Paperboard, the main material used in the beverage carton, is made from wood pulp, derived from trees such as spruce, pine birch and eucalyptus.
Paper mills make pulp from wood chips. Some of the paperboard is bleached to create a white outer surface for printing. Today, all ACE members use safe bleaching processes (free of elementary chlorine or 'ECF-free') and the emissions from the paper mills are strictly controlled.
The pulp is then washed before paperboard production. On the paperboard machine, wet pulp is combined into multiple layers to make the paperboard. A typical paperboard machine is 200-300 metres long and 5-8 metres wide, and operates at high speeds. Very sophisticated control processes maintain quality. The paperboard surface should be white and smooth to ensure quality printability; other key quality parameters are bending stiffness, thickness, and ability to be cut and folded.
Paperboard gives the carton strength and stability. There are different grades of paperboard, depending on the size of the carton, the distribution system (e.g. chilled or ambient) and the intended shelf-life of the product.
As virgin paperboard (from wood fibre rather than from recycled paper) is used for beverage cartons (to ensure quality, stiffness, and hygiene), ACE member companies have been working together to commit to source and trace wood from legal and acceptable sources.
Paper mills which produce the board for beverage cartons are reducing greenhouse gas emissions by progressively replacing fossil fuels with bio-energy.
More than 80% of the total energy used is from bio-energy these days and some of the mills also distribute excess heat to the nearby communities (district heating), helping further to minimise fossil fuel consumption and CO2 emissions in their neighbourhoods. If this green energy was not generated and sold, it would have to be bought from non-renewable sources. The energy is generated from burning wood residues (bark, small branches, sawdust) and 'black liquor' (the hemicellulose- and lignine-containing residue from the pulping process).

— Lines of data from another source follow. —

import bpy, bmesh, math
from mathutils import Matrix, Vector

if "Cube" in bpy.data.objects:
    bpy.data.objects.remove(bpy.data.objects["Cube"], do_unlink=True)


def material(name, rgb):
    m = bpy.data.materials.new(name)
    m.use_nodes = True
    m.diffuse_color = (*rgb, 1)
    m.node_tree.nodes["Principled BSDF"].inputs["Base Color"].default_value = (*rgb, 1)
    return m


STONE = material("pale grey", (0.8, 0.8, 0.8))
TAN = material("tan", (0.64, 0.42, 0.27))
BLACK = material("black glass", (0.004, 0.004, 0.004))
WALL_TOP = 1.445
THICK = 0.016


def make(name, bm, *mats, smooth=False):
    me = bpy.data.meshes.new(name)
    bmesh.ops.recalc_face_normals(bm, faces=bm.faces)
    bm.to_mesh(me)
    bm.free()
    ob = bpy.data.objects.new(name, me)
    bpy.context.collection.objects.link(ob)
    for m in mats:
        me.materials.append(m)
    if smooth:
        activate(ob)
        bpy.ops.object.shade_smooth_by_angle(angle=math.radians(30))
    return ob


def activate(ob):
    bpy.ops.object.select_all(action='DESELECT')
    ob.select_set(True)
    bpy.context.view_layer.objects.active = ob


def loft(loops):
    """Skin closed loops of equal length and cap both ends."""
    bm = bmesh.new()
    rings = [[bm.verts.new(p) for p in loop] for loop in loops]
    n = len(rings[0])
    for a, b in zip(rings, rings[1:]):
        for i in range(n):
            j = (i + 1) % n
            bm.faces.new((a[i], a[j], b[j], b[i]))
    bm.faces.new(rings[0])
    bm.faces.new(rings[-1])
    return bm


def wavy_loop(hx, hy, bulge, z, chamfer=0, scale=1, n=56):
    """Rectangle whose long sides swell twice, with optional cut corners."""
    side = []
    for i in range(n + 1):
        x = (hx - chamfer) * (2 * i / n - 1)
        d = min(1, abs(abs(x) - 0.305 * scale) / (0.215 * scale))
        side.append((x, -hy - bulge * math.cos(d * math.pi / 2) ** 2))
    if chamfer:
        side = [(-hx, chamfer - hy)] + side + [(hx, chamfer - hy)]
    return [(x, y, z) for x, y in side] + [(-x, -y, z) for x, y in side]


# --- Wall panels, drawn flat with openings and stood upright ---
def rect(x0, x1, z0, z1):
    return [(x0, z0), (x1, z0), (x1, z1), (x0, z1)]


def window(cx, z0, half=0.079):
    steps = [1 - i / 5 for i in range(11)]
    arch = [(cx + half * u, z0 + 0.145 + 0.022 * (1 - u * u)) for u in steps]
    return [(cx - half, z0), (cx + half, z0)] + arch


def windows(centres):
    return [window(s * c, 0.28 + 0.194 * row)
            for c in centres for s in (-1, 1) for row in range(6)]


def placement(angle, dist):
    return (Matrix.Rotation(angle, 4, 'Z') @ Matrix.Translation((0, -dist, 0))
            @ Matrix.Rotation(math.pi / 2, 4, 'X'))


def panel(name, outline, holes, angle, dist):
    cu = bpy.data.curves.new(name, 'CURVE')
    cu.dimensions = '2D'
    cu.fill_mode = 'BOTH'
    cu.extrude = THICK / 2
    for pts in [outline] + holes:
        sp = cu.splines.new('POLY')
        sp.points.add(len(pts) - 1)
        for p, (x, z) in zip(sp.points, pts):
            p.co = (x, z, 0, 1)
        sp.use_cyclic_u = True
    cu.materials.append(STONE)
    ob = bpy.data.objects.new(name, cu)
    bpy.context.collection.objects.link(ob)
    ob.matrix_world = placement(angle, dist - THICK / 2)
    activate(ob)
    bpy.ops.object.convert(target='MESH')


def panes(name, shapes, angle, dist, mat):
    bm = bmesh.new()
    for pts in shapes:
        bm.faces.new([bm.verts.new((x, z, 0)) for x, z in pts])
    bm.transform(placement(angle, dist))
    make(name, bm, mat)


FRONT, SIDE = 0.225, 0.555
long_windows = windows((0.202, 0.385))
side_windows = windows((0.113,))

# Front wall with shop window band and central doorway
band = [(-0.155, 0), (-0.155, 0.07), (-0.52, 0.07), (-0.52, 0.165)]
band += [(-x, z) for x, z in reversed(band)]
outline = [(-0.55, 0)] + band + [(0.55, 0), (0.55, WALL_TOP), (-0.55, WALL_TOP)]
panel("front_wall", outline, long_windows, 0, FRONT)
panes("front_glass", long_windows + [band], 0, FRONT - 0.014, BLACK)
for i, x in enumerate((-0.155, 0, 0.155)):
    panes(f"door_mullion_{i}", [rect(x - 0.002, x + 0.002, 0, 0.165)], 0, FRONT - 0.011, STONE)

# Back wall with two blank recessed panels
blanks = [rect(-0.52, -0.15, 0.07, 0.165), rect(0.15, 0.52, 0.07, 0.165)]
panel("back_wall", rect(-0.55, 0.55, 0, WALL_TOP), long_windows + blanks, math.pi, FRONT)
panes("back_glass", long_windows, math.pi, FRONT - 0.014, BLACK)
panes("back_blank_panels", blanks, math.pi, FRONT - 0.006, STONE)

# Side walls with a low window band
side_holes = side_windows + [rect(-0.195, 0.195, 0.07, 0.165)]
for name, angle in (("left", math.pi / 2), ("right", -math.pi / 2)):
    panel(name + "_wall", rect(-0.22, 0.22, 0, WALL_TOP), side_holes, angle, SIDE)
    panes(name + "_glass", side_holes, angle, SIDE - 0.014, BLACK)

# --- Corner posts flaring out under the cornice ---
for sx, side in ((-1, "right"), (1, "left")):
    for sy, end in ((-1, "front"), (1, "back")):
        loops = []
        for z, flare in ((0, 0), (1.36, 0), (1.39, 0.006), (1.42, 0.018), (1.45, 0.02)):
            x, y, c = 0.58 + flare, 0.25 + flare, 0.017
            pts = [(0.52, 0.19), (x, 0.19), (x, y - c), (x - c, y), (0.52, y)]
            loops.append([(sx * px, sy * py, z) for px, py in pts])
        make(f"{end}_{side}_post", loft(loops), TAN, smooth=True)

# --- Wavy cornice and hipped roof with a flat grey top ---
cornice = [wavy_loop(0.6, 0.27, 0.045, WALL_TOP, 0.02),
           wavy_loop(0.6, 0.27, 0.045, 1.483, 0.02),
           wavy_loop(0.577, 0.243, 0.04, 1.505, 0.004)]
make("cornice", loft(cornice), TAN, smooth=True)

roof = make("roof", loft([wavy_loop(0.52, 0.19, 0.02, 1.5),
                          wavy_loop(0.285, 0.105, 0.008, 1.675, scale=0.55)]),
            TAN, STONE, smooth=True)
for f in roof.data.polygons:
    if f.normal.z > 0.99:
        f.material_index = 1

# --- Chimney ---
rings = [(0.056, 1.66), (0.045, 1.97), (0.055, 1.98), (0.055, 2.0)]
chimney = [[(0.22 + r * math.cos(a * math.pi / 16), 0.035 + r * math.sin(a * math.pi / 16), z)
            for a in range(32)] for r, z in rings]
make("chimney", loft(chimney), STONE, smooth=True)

High volumes of water are used in papermaking. However, just as the industry recycles carbon in the form of wood fibre in the packaging, the paper mills reuse water many times in a closed loop. And when water is ultimately discharged after purification, it is subject to very strict waste water discharge controls.